Data excerpts ->
______________________________

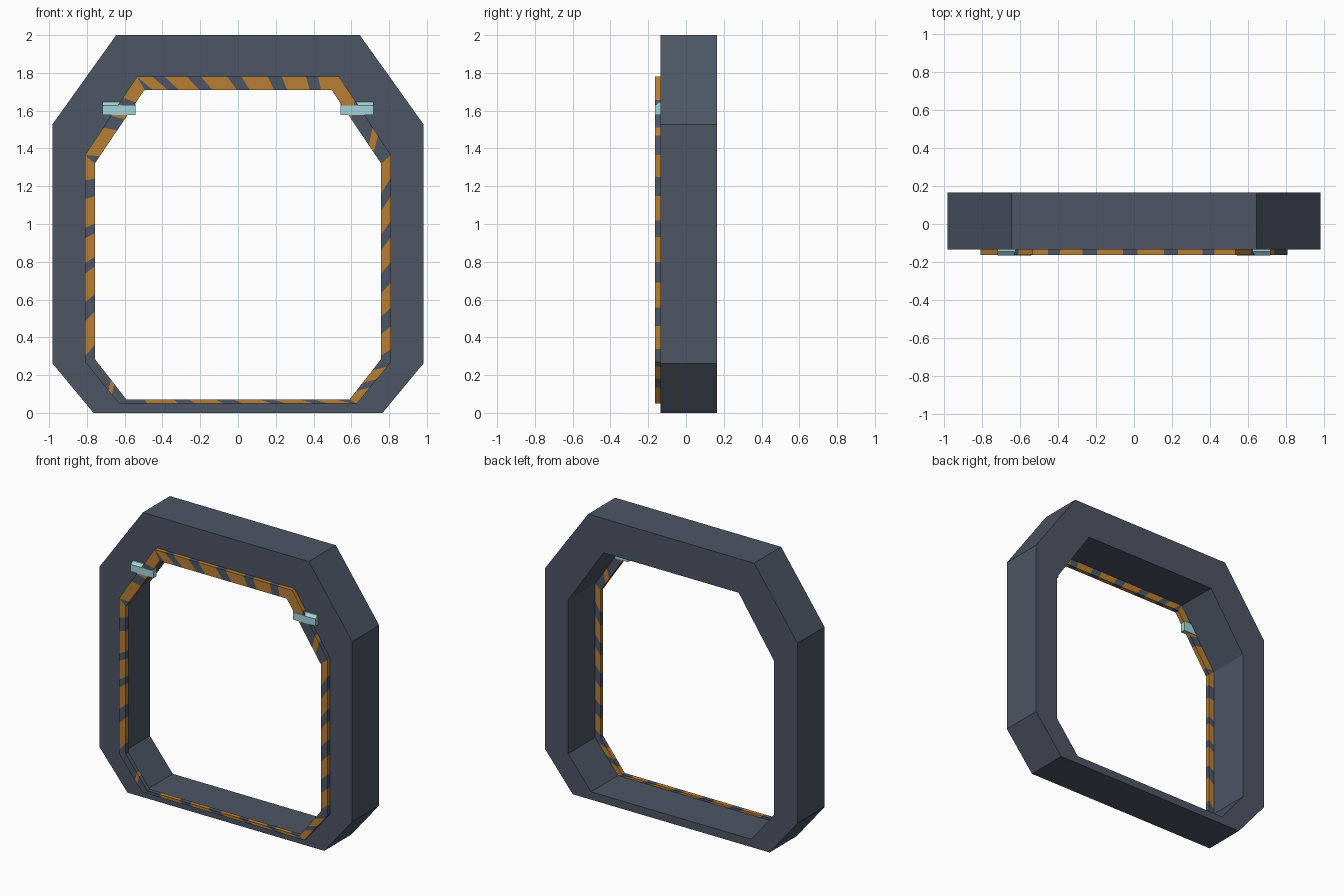
import bpy, bmesh
from mathutils import Vector

if "Cube" in bpy.data.objects:
    bpy.data.objects.remove(bpy.data.objects["Cube"])


def material(name, rgb):
    m = bpy.data.materials.new(name)
    m.diffuse_color = (*rgb, 1.0)
    m.use_nodes = True
    m.node_tree.nodes["Principled BSDF"].inputs["Base Color"].default_value = m.diffuse_color
    return m


slate = material("slate", (0.075, 0.092, 0.128))
orange = material("hazard_orange", (0.48, 0.21, 0.035))
pale_blue = material("pale_blue", (0.36, 0.66, 0.70))


def octagon(top_x, top_z, side_x, shoulder_z, hip_z, foot_x, foot_z):
    """Symmetric eight-sided outline, clockwise from the top left."""
    right = [(top_x, top_z), (side_x, shoulder_z), (side_x, hip_z), (foot_x, foot_z)]
    left = [(-x, z) for x, z in reversed(right)]
    pts = right + left
    return [Vector(p) for p in pts[-1:] + pts[:-1]]


def ring(name, outer, inner, y0, y1, mats, bands=None, skew=0.0):
    """Extruded ring; bands gives the striped ranges along each of its sides."""
    stations, colours = [], []
    n = len(outer)
    for i in range(n):
        o0, o1 = outer[i], outer[(i + 1) % n]
        i0, i1 = inner[i], inner[(i + 1) % n]
        ranges = bands[i] if bands else []
        cuts = sorted({0.0, *[t for r in ranges for t in r if t < 1]})
        cuts.append(1.0)
        s = skew / (o1 - o0).length
        for a, b in zip(cuts, cuts[1:]):
            k = s if a > 0 else 0
            stations.append((o0.lerp(o1, max(a - k, 0)), i0.lerp(i1, min(a + k, 1))))
            mid = (a + b) / 2
            colours.append(int(any(r[0] < mid < r[1] for r in ranges)))
    bm = bmesh.new()
    loops = [[bm.verts.new((p.x, y, p.y)) for p, y in ((o, y0), (i, y0), (i, y1), (o, y1))]
             for o, i in stations]
    for k, colour in enumerate(colours):
        a, b = loops[k], loops[(k + 1) % len(loops)]
        for j in range(4):
            f = bm.faces.new((a[j], a[(j + 1) % 4], b[(j + 1) % 4], b[j]))
            f.material_index = colour
    finish(name, bm, mats)


def finish(name, bm, mats):
    bmesh.ops.recalc_face_normals(bm, faces=bm.faces)
    me = bpy.data.meshes.new(name)
    bm.to_mesh(me)
    bm.free()
    for m in mats:
        me.materials.append(m)
    bpy.context.collection.objects.link(bpy.data.objects.new(name, me))


# Main door frame
ring("door_frame",
     octagon(0.645, 2.0, 0.982, 1.528, 0.262, 0.765, 0.0),
     octagon(0.525, 1.76, 0.80, 1.355, 0.275, 0.622, 0.055),
     -0.135, 0.165, [slate])

# Striped warning trim: orange ranges along each side, clockwise from the top
stripes = [
    [(0.02, 0.10), (0.16, 0.27), (0.34, 0.47), (0.54, 0.67), (0.74, 0.86), (0.92, 1)],
    [(0, 0.35), (0.70, 0.80)],
    [(0, 0.13), (0.22, 0.34), (0.42, 0.54), (0.64, 0.76), (0.85, 0.96)],
    [(0.20, 0.50), (0.70, 1)],
    [(0.04, 0.14), (0.20, 0.32), (0.38, 0.50), (0.58, 0.70), (0.77, 0.90)],
    [(0.30, 0.40)],
    [(0.05, 0.22), (0.31, 0.45), (0.50, 0.62), (0.67, 0.81), (0.90, 1)],
    [(0.05, 0.40), (0.55, 0.70), (0.78, 1)],
]
ring("warning_trim",
     octagon(0.535, 1.78, 0.81, 1.365, 0.27, 0.63, 0.05),
     octagon(0.495, 1.71, 0.758, 1.32, 0.285, 0.59, 0.07),
     -0.164, -0.134, [slate, orange], stripes, 0.025)

# Pair of lamps with a sloped top edge
section = [(-0.165, 1.577), (-0.165, 1.627), (-0.145, 1.645), (-0.13, 1.645), (-0.13, 1.577)]
for side, label in ((-1, "left"), (1, "right")):
    bm = bmesh.new()
    ends = [[bm.verts.new((side * x, y, z)) for y, z in section] for x in (0.542, 0.718)]
    for e in ends:
        bm.faces.new(e)
    for j in range(len(section)):
        k = (j + 1) % len(section)
        bm.faces.new((ends[0][j], ends[0][k], ends[1][k], ends[1][j]))
    finish(label + "_lamp", bm, [pale_blue])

______________________________

What needs to be done ->
Your answer must be the exact lines of the records from the first one through the line containing "return [Vector(p) for", with no pictures in it.

Answer box ->
import bpy, bmesh
from mathutils import Vector

if "Cube" in bpy.data.objects:
    bpy.data.objects.remove(bpy.data.objects["Cube"])


def material(name, rgb):
    m = bpy.data.materials.new(name)
    m.diffuse_color = (*rgb, 1.0)
    m.use_nodes = True
    m.node_tree.nodes["Principled BSDF"].inputs["Base Color"].default_value = m.diffuse_color
    return m


slate = material("slate", (0.075, 0.092, 0.128))
orange = material("hazard_orange", (0.48, 0.21, 0.035))
pale_blue = material("pale_blue", (0.36, 0.66, 0.70))


def octagon(top_x, top_z, side_x, shoulder_z, hip_z, foot_x, foot_z):
    """Symmetric eight-sided outline, clockwise from the top left."""
    right = [(top_x, top_z), (side_x, shoulder_z), (side_x, hip_z), (foot_x, foot_z)]
    left = [(-x, z) for x, z in reversed(right)]
    pts = right + left
    return [Vector(p) for p in pts[-1:] + pts[:-1]]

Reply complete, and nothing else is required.